Family and friends of England players were among those affected by the distressing scenes, while Formula One driver Lando Norris was mugged and had a £40,000 watch stolen.
There are fears the trouble at Wembley could impact the UK and Ireland’s bid to host the 2030 World Cup, although the Prime Minster has attempted to allay those concerns.
“This is a long and difficult process,” he said. “I am a veteran of the 2010 scenes in Zurich, where we tried to get it last time and which didn’t go very well. But obviously I do think the UK has a very good case, together with Ireland, and we will be making that case.
“I think it was a shame that a small minority tried to spoil it or behave badly. There were particular difficulties in policing and enforcing an event in the context of the testing and the social-distancing rules.
“But irrespective of that, I do think that the UK, working together with Ireland, has a very good case. I wouldn’t want to let my hopes run away with me, because I remember what it was like 10 years ago, but we will certainly give it our best shot.”
The FA will carry out a full review and investigation into the events at Wembley, working in collaboration with the Met Police, the Greater London Authority, the Safety Advisory Group and tournament delivery stakeholders.
UEFA were this morning awaiting reports from delegates at the match before deciding if an investigation or sanctions will be brought against the FA, who could be in trouble for breaching regulations around order and security at matches.
That could result in a fine or further penalties for the FA, but there could be wider implications on the UK and Ireland’s bid to host the 2030 World Cup.
The Government has pledged £2.8million to start a possible bid, with a feasibility study taking place before the formal bidding process begins in 2022. FIFA will then vote for a host in 2024.
The Government and FA are waiting to hear back about the results of the feasibility study, which will assess the UK and Ireland’s chances of beingsuccessful in bidding.
A key factor is UEFA president Aleksander Ceferin wanting to have just one European bidder, with Spain and Portugal also keen to be hosts.
Ceferin believes it is ideal to have just one preferred UEFA host, as otherwise the vote will be split when it takes place in 2024.
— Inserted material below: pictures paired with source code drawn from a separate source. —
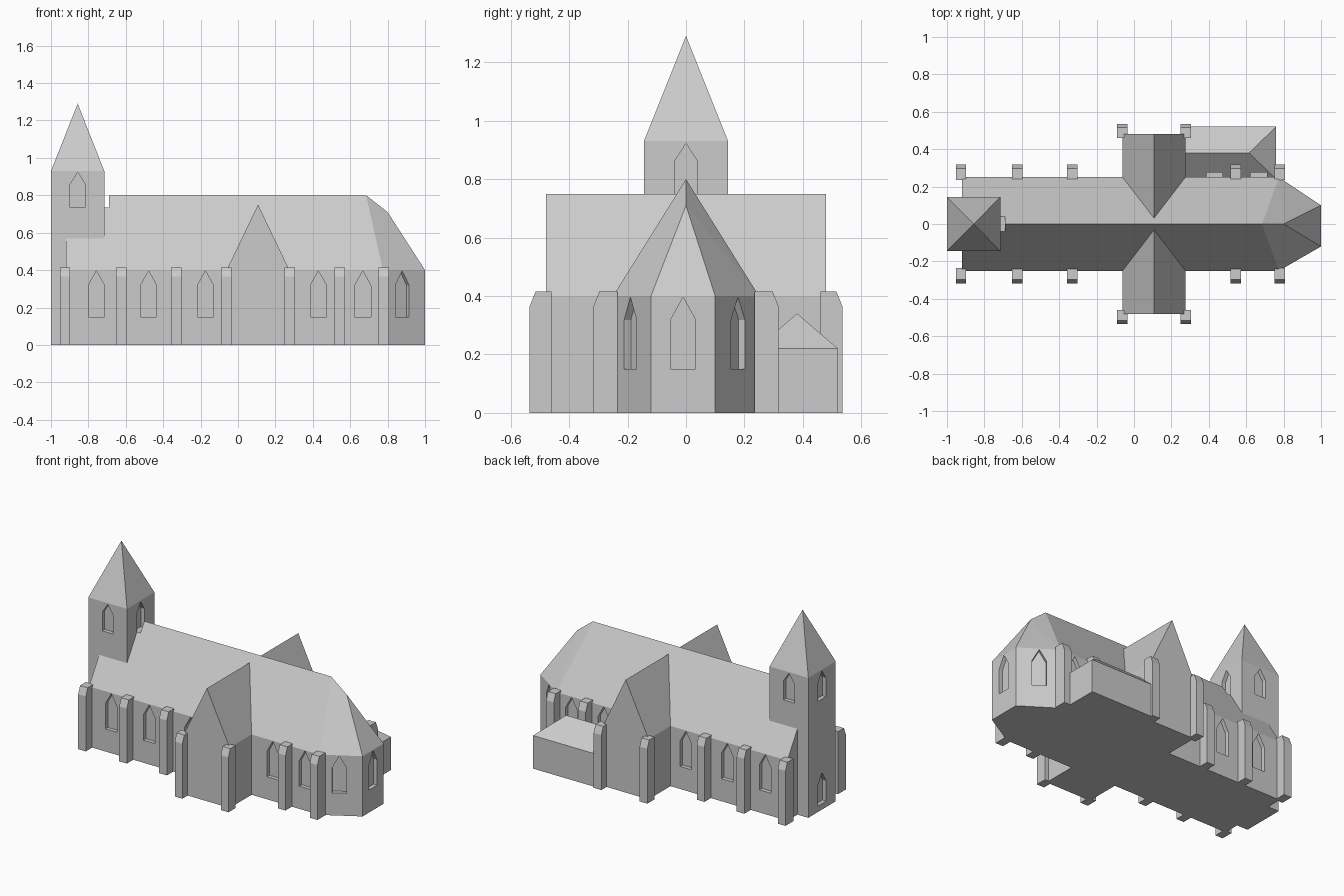
import bpy, bmesh, math
from mathutils import Vector

if "Cube" in bpy.data.objects:
    bpy.data.objects.remove(bpy.data.objects["Cube"])

stone = bpy.data.materials.new("pale_grey_stone")
stone.diffuse_color = (0.6, 0.6, 0.6, 1)
stone.use_nodes = True
stone.node_tree.nodes["Principled BSDF"].inputs["Base Color"].default_value = stone.diffuse_color


def make(name, verts, faces):
    bm = bmesh.new()
    vs = [bm.verts.new(v) for v in verts]
    for f in faces:
        bm.faces.new([vs[i] for i in f])
    bmesh.ops.recalc_face_normals(bm, faces=bm.faces)
    me = bpy.data.meshes.new(name)
    bm.to_mesh(me)
    bm.free()
    me.materials.append(stone)
    ob = bpy.data.objects.new(name, me)
    bpy.context.collection.objects.link(ob)
    return ob


def prism(name, ring_a, ring_b):
    n = len(ring_a)
    faces = [tuple(range(n)), tuple(range(n, 2 * n))]
    faces += [(i, (i + 1) % n, n + (i + 1) % n, n + i) for i in range(n)]
    return make(name, list(ring_a) + list(ring_b), faces)


# nave with polygonal apse and faceted hipped roof
E = 0.40
plan = [(-.92, -.25), (.775, -.25), (1, -.12), (1, .10), (.775, .25), (-.92, .25)]
verts = [(x, y, 0) for x, y in plan] + [(x, y, E) for x, y in plan]
verts += [(-.92, 0, .80), (.685, 0, .80), (.80, 0, .71)]
nave = make("nave", verts, [
    (0, 1, 2, 3, 4, 5), (0, 1, 7, 6), (1, 2, 8, 7), (2, 3, 9, 8), (3, 4, 10, 9),
    (4, 5, 11, 10), (5, 0, 6, 12, 11),
    (6, 7, 13, 12), (10, 11, 12, 13), (7, 14, 13), (10, 13, 14),
    (7, 8, 14), (8, 9, 14), (9, 10, 14)])

# transept, running right across the nave
gable = [(-.061, 0), (.275, 0), (.275, E), (.107, .75), (-.061, E)]
prism("transept", [(x, -.48, z) for x, z in gable], [(x, .48, z) for x, z in gable])

# tower with pyramid spire
sq = [(-1, -.144), (-.715, -.144), (-.715, .144), (-1, .144)]
tower = make("tower", [(x, y, 0) for x, y in sq] + [(x, y, .93) for x, y in sq] + [(-.857, 0, 1.29)],
             [(0, 1, 2, 3)] + [(i, (i + 1) % 4, 4 + (i + 1) % 4, 4 + i) for i in range(4)]
             + [(4 + i, 4 + (i + 1) % 4, 8) for i in range(4)])

# low annex with hipped end, behind the choir
av = [(x, y, z) for z in (0, .22) for x, y in ((.26, .24), (.76, .24), (.76, .52), (.26, .52))]
annex = make("annex", av + [(.26, .38, .34), (.615, .38, .34)],
             [(0, 1, 2, 3), (0, 1, 5, 4), (1, 2, 6, 5), (2, 3, 7, 6), (3, 0, 4, 8, 7),
              (4, 5, 9, 8), (5, 6, 9), (6, 7, 8, 9)])

# buttresses along both sides
for cx in (-.925, -.623, -.329, -.062, .276, .543, .778):
    at_transept = cx in (-.062, .276)
    a, b = (.46, .535) if at_transept else (.235, .317)
    prof = [(a, 0), (b, 0), (b, .365), (b - .02, .415), (a, .415)]
    for s, side in ((-1, "front"), (1, "back")):
        prism("buttress_" + side, [(cx - .028, s * y, z) for y, z in prof],
              [(cx + .028, s * y, z) for y, z in prof])

# pointed window and door cutters
cutters = []


def window(x, y, nx, ny, z0=.15, z1=.318, z2=.396, w=.043, d=.026):
    n = Vector((nx, ny, 0)).normalized()
    t = Vector((-n.y, n.x, 0))
    p = Vector((x, y, 0))
    prof = [(-w, z0), (w, z0), (w, z1), (0, z2), (-w, z1)]
    rings = [[p + t * u + Vector((0, 0, z)) + n * k for u, z in prof] for k in (-d, d)]
    cutters.append(prism("window_cutter", *rings))


for x in (-.757, -.478, -.174, .43, .667):
    for s in (-1, 1):
        window(x, s * .25, 0, s)
window(1, -.01, 1, 0)
window(.878, -.19, .13, -.225)
window(.883, .178, .15, .225)
high = dict(z0=.735, z1=.86, z2=.922, w=.04)
for s in (-1, 1):
    window(-.857, s * .144, 0, s, **high)
window(-1, 0, -1, 0, **high)
window(-.715, 0, 1, 0, **high)
window(-1, 0, -1, 0, z0=.04, z1=.175, z2=.245, w=.043)

# join the cutters and carve the recesses
bm = bmesh.new()
for c in cutters:
    bm.from_mesh(c.data)
    bpy.data.objects.remove(c)
me = bpy.data.meshes.new("window_cutters")
bm.to_mesh(me)
bm.free()
me.materials.append(stone)
cutter = bpy.data.objects.new("window_cutters", me)
bpy.context.collection.objects.link(cutter)
cutter.hide_render = True

walls = (nave, tower, annex)
for ob in walls:
    m = ob.modifiers.new("recesses", 'BOOLEAN')
    m.operation = 'DIFFERENCE'
    m.solver = 'EXACT'
    m.object = cutter
dg = bpy.context.evaluated_depsgraph_get()
baked = [bpy.data.meshes.new_from_object(ob.evaluated_get(dg)) for ob in walls]
for ob, mesh in zip(walls, baked):
    ob.modifiers.clear()
    ob.data = mesh
bpy.data.objects.remove(cutter)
FA chief executive Mark Bullingham shares that view and confirmed last month: “If we decide to bid, the first step of it will effectively be a primary in Europe.”